she had it though: charm, charisma, voice—soft, sweet and pretty solid. and the songs she was given really completed the should’ve-been-a-star package—songs from motown masters holland-dozier-holland including 1966’s "helpless," a pop song so perfect it can’t even be described in words, and 1965’s “take me in your arms (rock me a little while).” the song begins with a drum snap, then a tambourine shimmies in along with weston’s delicate, breathy vocals: “take me in your arms / hold me for a little while / hey, baby…” it’s a whisper in his ear before he heads out the door for good. it’s a plea for one last hug, kiss, touch. you can hear it in her voice, the confidence needed to sing a song of desperation. this is why she’s so special.

earlier this month, tina turner kicked off her latest greatest hits world tour at the age of s-i-x-t-y e-i-g-h-t (years young). and the woman isn’t just standing up on the stage propped up by her walker. no, no, no. she’s singing, dancing, screaming, kicking, shouting, flipping her wig back and forth and up and down and around again and again like she did over forty years ago. unlike many performers who sometimes reach their popular (maybe even creative?) peak as early as their twenties, tina’s still got it like no other ever, ever will.

she started her music career with husband ike, who wrote many of the duo’s (and rock ‘n’ roll’s) first tunes, including 1964’s “i can’t believe what you say,” about the heartbreaking antics of a two-faced lover. it’s a frantic, kinetic number with peppy handclaps, a quick-stepping drum beat and a funky, dirty saxophone breakdown halfway through. of course the best part of the song (as is the case with probably all of ike and tina’s catalog) is the pure grit and soul of tina’s voice. here she’s everything a diva should be (long before the term became so blasé): sexy (and she’s completely covered up too, minus a little shin), sassy, vibrant, stage-commanding and vocally incomparable.

the amount of attitude that’s in those “uh-ah-ah“‘s is bursting off the sass-o-meter. it’s almost as if she’s mouthing off to the man in question behind his back to her friends. she’s saying “uh-uh” to hugging and kissing all up on her when on one’s looking; “uh-uh” to empty promises of a marriage; “uh-uh” to necking on other girls while she’s in the room! tina says, hell no. but lots of hell-to-the-yesses to this energetic, fun and free-spirited performance. only a little blip in the tina turner legacy.

commonly (and unfairly) referred to as “dionne’s sister,” dee dee warwick didn’t have an instantly recognizable voice or as much fame and chart success as her sibling; she did, however, possess a deeply mesmerizing and soulful voice, one that sang some of pop’s finest tunes, including the original version of clint ballad jr.’s “you’re no good,” which linda ronstadt recorded over ten years later and took to #1 in 1975.

1965’s “we’re doing fine,” about reassuring those who are skeptical of a relationship’s stability, is an upbeat uplifter sung by the sweet and fresh-faced twenty-year-old warwick on a ‘65 episode of “shivaree.” her entire catalog is pretty solid. check out 1969’s "foolish fool," which was nominated for a grammy, and her cover of ben e. king’s classic "i (who have nothing),"also from 1969.
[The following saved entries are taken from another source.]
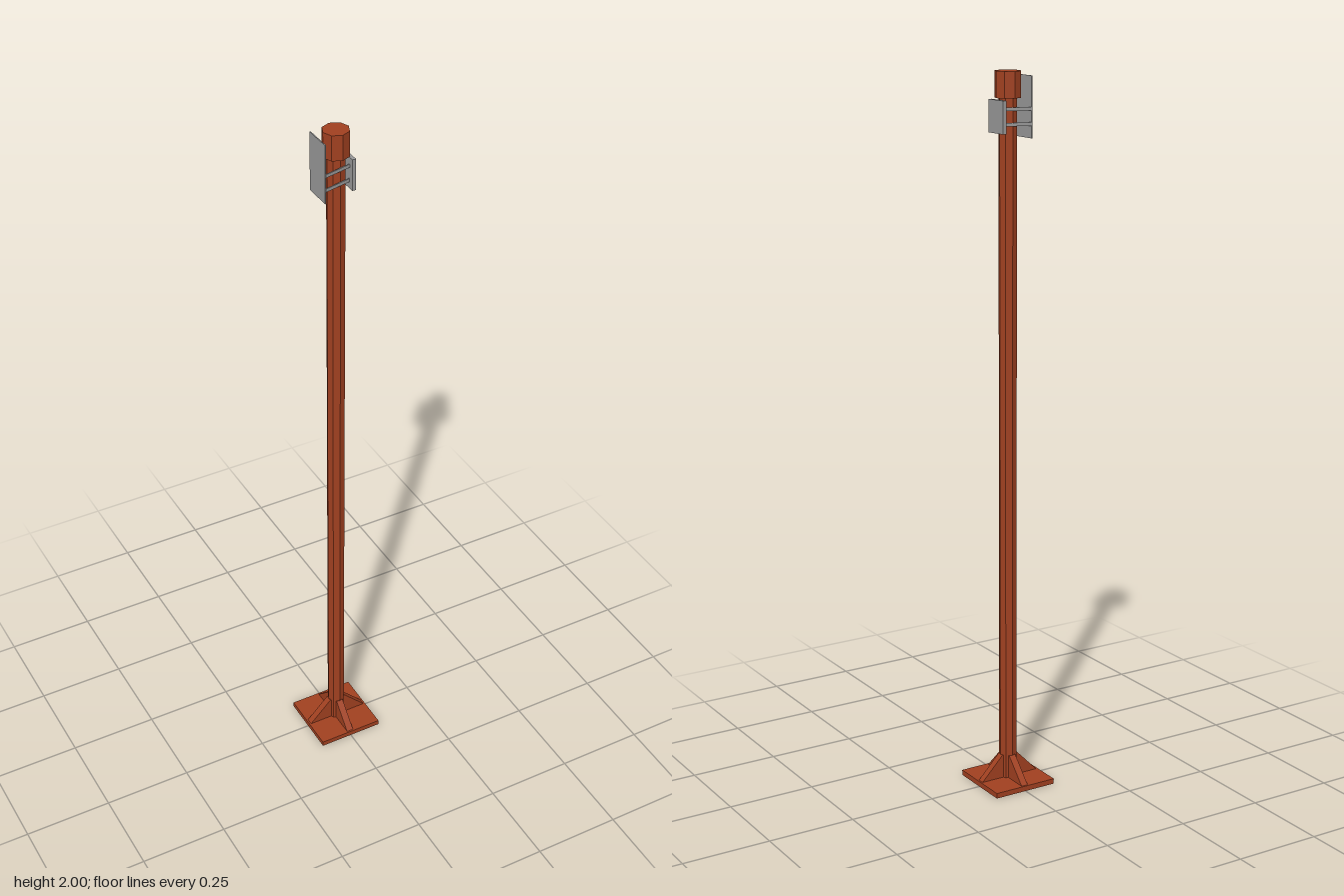
import * as THREE from 'three';

const rust = new THREE.MeshStandardMaterial({ color: 0xa04020, flatShading: true });
const steel = new THREE.MeshStandardMaterial({ color: 0x999999, flatShading: true });

export function createModel() {
  const model = new THREE.Group();
  const add = (name, geometry, material, x = 0, y = 0, z = 0) => {
    const mesh = new THREE.Mesh(geometry, material);
    mesh.name = name;
    mesh.position.set(x, y, z);
    model.add(mesh);
    return mesh;
  };

  // Square foot, octagonal post and wider cap
  add('basePlate', new THREE.BoxGeometry(0.19, 0.015, 0.19), rust, 0, 0.0075, 0);
  add('post', new THREE.CylinderGeometry(0.025, 0.025, 1.93, 8), rust, 0, 0.975, 0);
  add('cap', new THREE.CylinderGeometry(0.036, 0.036, 0.07, 8), rust, 0, 1.965, 0);

  // Four triangular gussets bracing the post
  const wedge = new THREE.Shape([
    new THREE.Vector2(0.01, 0.012),
    new THREE.Vector2(0.09, 0.015),
    new THREE.Vector2(0.024, 0.083),
    new THREE.Vector2(0.01, 0.083),
  ]);
  const gusset = new THREE.ExtrudeGeometry(wedge, { depth: 0.02, bevelEnabled: false });
  gusset.translate(0, 0, -0.01);
  for (let i = 0; i < 4; i++) add('gusset', gusset, rust).rotation.y = (i * Math.PI) / 2;

  // Thick clamp plate on the left, tall thin plate on the right
  add('clampPlate', new THREE.BoxGeometry(0.01, 0.087, 0.072), steel, 0.032, 1.882, 0);
  add('signPlate', new THREE.BoxGeometry(0.003, 0.163, 0.08), steel, -0.05, 1.906, 0);

  // Two pairs of converging straps joining the plates
  const dx = 0.08, dz = 0.019;
  const strap = new THREE.BoxGeometry(Math.hypot(dx, dz), 0.009, 0.003);
  for (const y of [1.862, 1.902]) {
    for (const side of [-1, 1]) {
      const bar = add('strap', strap, steel, -0.05 + dx / 2, y, side * (0.039 - dz / 2));
      bar.rotation.y = side * Math.atan2(dz, dx);
    }
  }
  return model;
}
the dixie cups were possibly the most adorable girl group making the rounds in the mid-1960s. though each girl doesn’t look a day over sweet sixteen, sisters barbara and rosa, along with cousin joan were all in their early twenties in this july 1965 clip from “shivaree.” (in fact, lead girl barbara (standing furthest to the left), who looked the youngest, was the oldest girl of the group.) nonetheless, these girls produced some of the best cuts of the decade, from “chapel of love” to “iko iko,” which the three wrote themselves. blues musician earl king penned “i’m gonna get you yet,” which served as one of the two b-sides to “iko iko” upon its release in ‘65.

"i’m gonna get you yet" is smooth on the ears. the girls sound so diplomatic, asking politely for an invitation, along with some cooperation, to have a conversation! all of this to win back the heart of the boys who slipped away. the performance is even better: simple and cute choreography in sleeveless, sparkling above-the-knees dresses on top of gigantic, cake-shaped platforms; it’s a slice of girl group heaven.